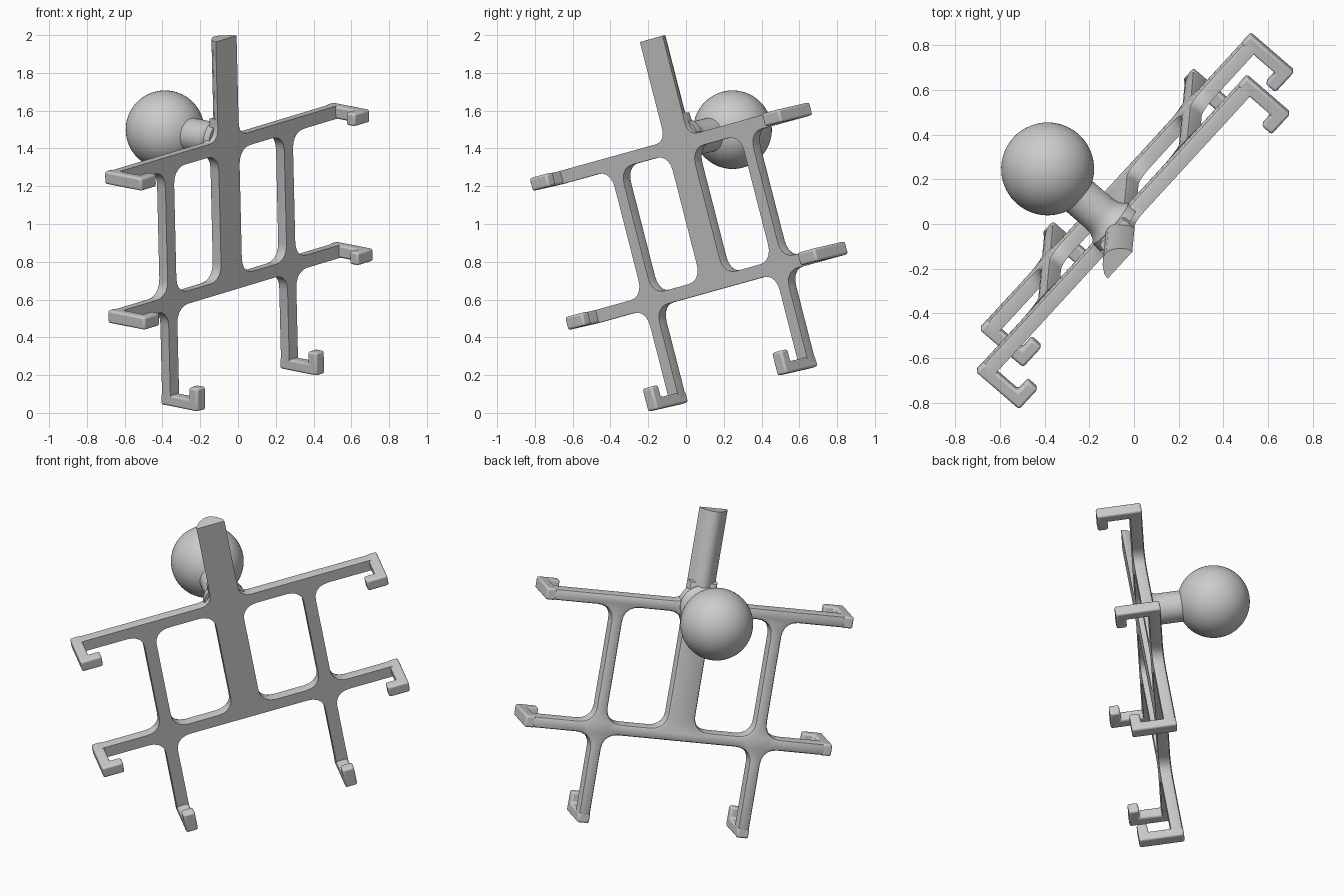
import bpy, bmesh, math
from mathutils import Vector, Matrix

if "Cube" in bpy.data.objects:
    bpy.data.objects.remove(bpy.data.objects["Cube"])

# Tilted local frame: x = along bars, y = along legs, z = out of the flat front
U = Vector((0.662, 0.721, 0.2)).normalized()
V = Vector((-0.025, -0.2495, 0.966))
V = (V - U * V.dot(U)).normalized()
N = U.cross(V)
FRAME = Matrix((U, V, N)).transposed().to_4x4()
FRAME.translation = U * 0.222 - N * 0.22

T = 0.07                       # plate thickness
END, LEG = 0.915, 0.475        # half bar length, leg offset
TOP, LOW = 1.42, 0.66          # top edges of the two bars
FOOT = 0.06                    # lower end of the legs
C = 0.083                      # half width of the middle column


def finish(bm, name, bevel=0):
    bmesh.ops.recalc_face_normals(bm, faces=bm.faces)
    me = bpy.data.meshes.new(name)
    bm.to_mesh(me)
    bm.free()
    ob = bpy.data.objects.new(name, me)
    bpy.context.collection.objects.link(ob)
    ob.matrix_world = FRAME
    bpy.ops.object.select_all(action='DESELECT')
    ob.select_set(True)
    bpy.context.view_layer.objects.active = ob
    bpy.ops.object.shade_smooth_by_angle(angle=math.radians(35))
    if bevel:
        m = ob.modifiers.new("bevel", 'BEVEL')
        m.width, m.segments, m.limit_method = bevel, 3, 'ANGLE'
    return ob


def fillet(pts, steps=5):
    out = []
    for i, (x, y, r) in enumerate(pts):
        p = Vector((x, y))
        if not r:
            out.append(p)
            continue
        a = p + (Vector(pts[i - 1][:2]) - p).normalized() * r
        b = p + (Vector(pts[(i + 1) % len(pts)][:2]) - p).normalized() * r
        for k in range(steps + 1):
            t = k / steps
            w = 2 * t * (1 - t) * 0.85
            s = (1 - t) ** 2 + t * t + w
            out.append((a * (1 - t) ** 2 + p * w + b * t * t) / s)
    return out


def inset(loop, d):
    # material lies on the right-hand side of the loop
    out = []
    for i, p in enumerate(loop):
        a = (p - loop[i - 1]).normalized()
        b = (loop[(i + 1) % len(loop)] - p).normalized()
        na, nb = Vector((a.y, -a.x)), Vector((b.y, -b.x))
        out.append(p + (na + nb) * d / (1 + na.dot(nb)))
    return out


def bridge(bm, a, b):
    for i in range(len(a)):
        bm.faces.new((a[i - 1], a[i], b[i], b[i - 1]))


def prism(name, points, direction, bevel=0):
    bm = bmesh.new()
    a = [bm.verts.new(p) for p in points]
    b = [bm.verts.new(Vector(p) + Vector(direction)) for p in points]
    bm.faces.new(a)
    bm.faces.new(b)
    bridge(bm, a, b)
    return finish(bm, name, bevel)


# Openwork plate: filleted outline, two openings, rounded back rim
r, e = 0.09, END - 0.03
lo, li = LEG + T / 2, LEG - T / 2
half = [(C, TOP + 0.12, 0), (C, TOP, 0.07), (e, TOP, 0), (e, TOP - T, 0),
        (lo, TOP - T, r), (lo, LOW, r), (e, LOW, 0), (e, LOW - T, 0),
        (lo, LOW - T, r), (lo, FOOT + 0.03, 0), (li, FOOT + 0.03, 0), (li, LOW - T, r)]
outline = half + [(-x, y, q) for x, y, q in reversed(half)]
hole = [(C, TOP - T, r), (C, LOW, r), (li, LOW, r), (li, TOP - T, r)]
hole_left = [(-x, y, q) for x, y, q in reversed(hole)]
bm = bmesh.new()
caps = ([], [])
B = 0.02
layers = [(0, 0), (-T + B, 0), (-T + 0.3 * B, 0.3 * B), (-T, B)]
for poly in (outline, hole, hole_left):
    loop = fillet(poly)
    rings = [[bm.verts.new((p.x, p.y, z)) for p in inset(loop, d)] for z, d in layers]
    for a, b in zip(rings, rings[1:]):
        bridge(bm, a, b)
    for cap, ring in zip(caps, (rings[0], rings[-1])):
        cap += [bm.edges.get((ring[i - 1], ring[i])) for i in range(len(ring))]
for cap in caps:
    bmesh.ops.triangle_fill(bm, edges=cap, use_beauty=True, use_dissolve=False)
finish(bm, "plate")

# Upright post with a ridged, rounded back
prof = [(-C, 0), (-0.078, -0.025), (-0.05, -0.06), (-0.022, -0.08), (0, -0.085),
        (0.022, -0.08), (0.05, -0.06), (0.078, -0.025), (C, 0)]
prism("post", [(x, TOP - 0.04, z) for x, z in prof], (0, 0.585, 0))

# Hooks: L profile (inward distance from the end, depth)
W, D, L = 0.06, 0.19, 0.125
hook = [(0, -T), (0, D), (L, D), (L, D - W), (W, D - W), (W, -T)]
for s, side in ((-1, "left"), (1, "right")):
    for y, level in ((TOP, "upper"), (LOW, "lower")):
        prism(f"{level}_{side}_hook", [(s * (END - a), y, z) for a, z in hook],
              (0, -T, 0), 0.012)
    prism(f"{side}_foot_hook", [(s * LEG - T / 2, FOOT + a, z) for a, z in hook],
          (T, 0, 0), 0.012)

# Flared neck and ball at the back
BALL = Vector((0, 1.40, -0.45))
bm = bmesh.new()
rings = []
for z, rad in ((-0.03, 0.125), (-0.075, 0.12), (-0.09, 0.105), (-0.115, 0.093),
               (-0.14, 0.09), (-0.35, 0.09)):
    rings.append([bm.verts.new((rad * math.cos(a), BALL.y + rad * math.sin(a), z))
                  for a in (math.tau * k / 48 for k in range(48))])
for a, b in zip(rings, rings[1:]):
    bridge(bm, a, b)
bm.faces.new(rings[0])
bm.faces.new(rings[-1])
finish(bm, "neck")

bm = bmesh.new()
bmesh.ops.create_uvsphere(bm, u_segments=64, v_segments=32, radius=0.208,
                          matrix=Matrix.Translation(BALL))
finish(bm, "ball")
********************
Task brief —
Take the data above and set it down exactly, images excluded.

Answer for the task —
import bpy, bmesh, math
from mathutils import Vector, Matrix

if "Cube" in bpy.data.objects:
    bpy.data.objects.remove(bpy.data.objects["Cube"])

# Tilted local frame: x = along bars, y = along legs, z = out of the flat front
U = Vector((0.662, 0.721, 0.2)).normalized()
V = Vector((-0.025, -0.2495, 0.966))
V = (V - U * V.dot(U)).normalized()
N = U.cross(V)
FRAME = Matrix((U, V, N)).transposed().to_4x4()
FRAME.translation = U * 0.222 - N * 0.22

T = 0.07                       # plate thickness
END, LEG = 0.915, 0.475        # half bar length, leg offset
TOP, LOW = 1.42, 0.66          # top edges of the two bars
FOOT = 0.06                    # lower end of the legs
C = 0.083                      # half width of the middle column


def finish(bm, name, bevel=0):
    bmesh.ops.recalc_face_normals(bm, faces=bm.faces)
    me = bpy.data.meshes.new(name)
    bm.to_mesh(me)
    bm.free()
    ob = bpy.data.objects.new(name, me)
    bpy.context.collection.objects.link(ob)
    ob.matrix_world = FRAME
    bpy.ops.object.select_all(action='DESELECT')
    ob.select_set(True)
    bpy.context.view_layer.objects.active = ob
    bpy.ops.object.shade_smooth_by_angle(angle=math.radians(35))
    if bevel:
        m = ob.modifiers.new("bevel", 'BEVEL')
        m.width, m.segments, m.limit_method = bevel, 3, 'ANGLE'
    return ob


def fillet(pts, steps=5):
    out = []
    for i, (x, y, r) in enumerate(pts):
        p = Vector((x, y))
        if not r:
            out.append(p)
            continue
        a = p + (Vector(pts[i - 1][:2]) - p).normalized() * r
        b = p + (Vector(pts[(i + 1) % len(pts)][:2]) - p).normalized() * r
        for k in range(steps + 1):
            t = k / steps
            w = 2 * t * (1 - t) * 0.85
            s = (1 - t) ** 2 + t * t + w
            out.append((a * (1 - t) ** 2 + p * w + b * t * t) / s)
    return out


def inset(loop, d):
    # material lies on the right-hand side of the loop
    out = []
    for i, p in enumerate(loop):
        a = (p - loop[i - 1]).normalized()
        b = (loop[(i + 1) % len(loop)] - p).normalized()
        na, nb = Vector((a.y, -a.x)), Vector((b.y, -b.x))
        out.append(p + (na + nb) * d / (1 + na.dot(nb)))
    return out


def bridge(bm, a, b):
    for i in range(len(a)):
        bm.faces.new((a[i - 1], a[i], b[i], b[i - 1]))


def prism(name, points, direction, bevel=0):
    bm = bmesh.new()
    a = [bm.verts.new(p) for p in points]
    b = [bm.verts.new(Vector(p) + Vector(direction)) for p in points]
    bm.faces.new(a)
    bm.faces.new(b)
    bridge(bm, a, b)
    return finish(bm, name, bevel)


# Openwork plate: filleted outline, two openings, rounded back rim
r, e = 0.09, END - 0.03
lo, li = LEG + T / 2, LEG - T / 2
half = [(C, TOP + 0.12, 0), (C, TOP, 0.07), (e, TOP, 0), (e, TOP - T, 0),
        (lo, TOP - T, r), (lo, LOW, r), (e, LOW, 0), (e, LOW - T, 0),
        (lo, LOW - T, r), (lo, FOOT + 0.03, 0), (li, FOOT + 0.03, 0), (li, LOW - T, r)]
outline = half + [(-x, y, q) for x, y, q in reversed(half)]
hole = [(C, TOP - T, r), (C, LOW, r), (li, LOW, r), (li, TOP - T, r)]
hole_left = [(-x, y, q) for x, y, q in reversed(hole)]
bm = bmesh.new()
caps = ([], [])
B = 0.02
layers = [(0, 0), (-T + B, 0), (-T + 0.3 * B, 0.3 * B), (-T, B)]
for poly in (outline, hole, hole_left):
    loop = fillet(poly)
    rings = [[bm.verts.new((p.x, p.y, z)) for p in inset(loop, d)] for z, d in layers]
    for a, b in zip(rings, rings[1:]):
        bridge(bm, a, b)
    for cap, ring in zip(caps, (rings[0], rings[-1])):
        cap += [bm.edges.get((ring[i - 1], ring[i])) for i in range(len(ring))]
for cap in caps:
    bmesh.ops.triangle_fill(bm, edges=cap, use_beauty=True, use_dissolve=False)
finish(bm, "plate")

# Upright post with a ridged, rounded back
prof = [(-C, 0), (-0.078, -0.025), (-0.05, -0.06), (-0.022, -0.08), (0, -0.085),
        (0.022, -0.08), (0.05, -0.06), (0.078, -0.025), (C, 0)]
prism("post", [(x, TOP - 0.04, z) for x, z in prof], (0, 0.585, 0))

# Hooks: L profile (inward distance from the end, depth)
W, D, L = 0.06, 0.19, 0.125
hook = [(0, -T), (0, D), (L, D), (L, D - W), (W, D - W), (W, -T)]
for s, side in ((-1, "left"), (1, "right")):
    for y, level in ((TOP, "upper"), (LOW, "lower")):
        prism(f"{level}_{side}_hook", [(s * (END - a), y, z) for a, z in hook],
              (0, -T, 0), 0.012)
    prism(f"{side}_foot_hook", [(s * LEG - T / 2, FOOT + a, z) for a, z in hook],
          (T, 0, 0), 0.012)

# Flared neck and ball at the back
BALL = Vector((0, 1.40, -0.45))
bm = bmesh.new()
rings = []
for z, rad in ((-0.03, 0.125), (-0.075, 0.12), (-0.09, 0.105), (-0.115, 0.093),
               (-0.14, 0.09), (-0.35, 0.09)):
    rings.append([bm.verts.new((rad * math.cos(a), BALL.y + rad * math.sin(a), z))
                  for a in (math.tau * k / 48 for k in range(48))])
for a, b in zip(rings, rings[1:]):
    bridge(bm, a, b)
bm.faces.new(rings[0])
bm.faces.new(rings[-1])
finish(bm, "neck")

bm = bmesh.new()
bmesh.ops.create_uvsphere(bm, u_segments=64, v_segments=32, radius=0.208,
                          matrix=Matrix.Translation(BALL))
finish(bm, "ball")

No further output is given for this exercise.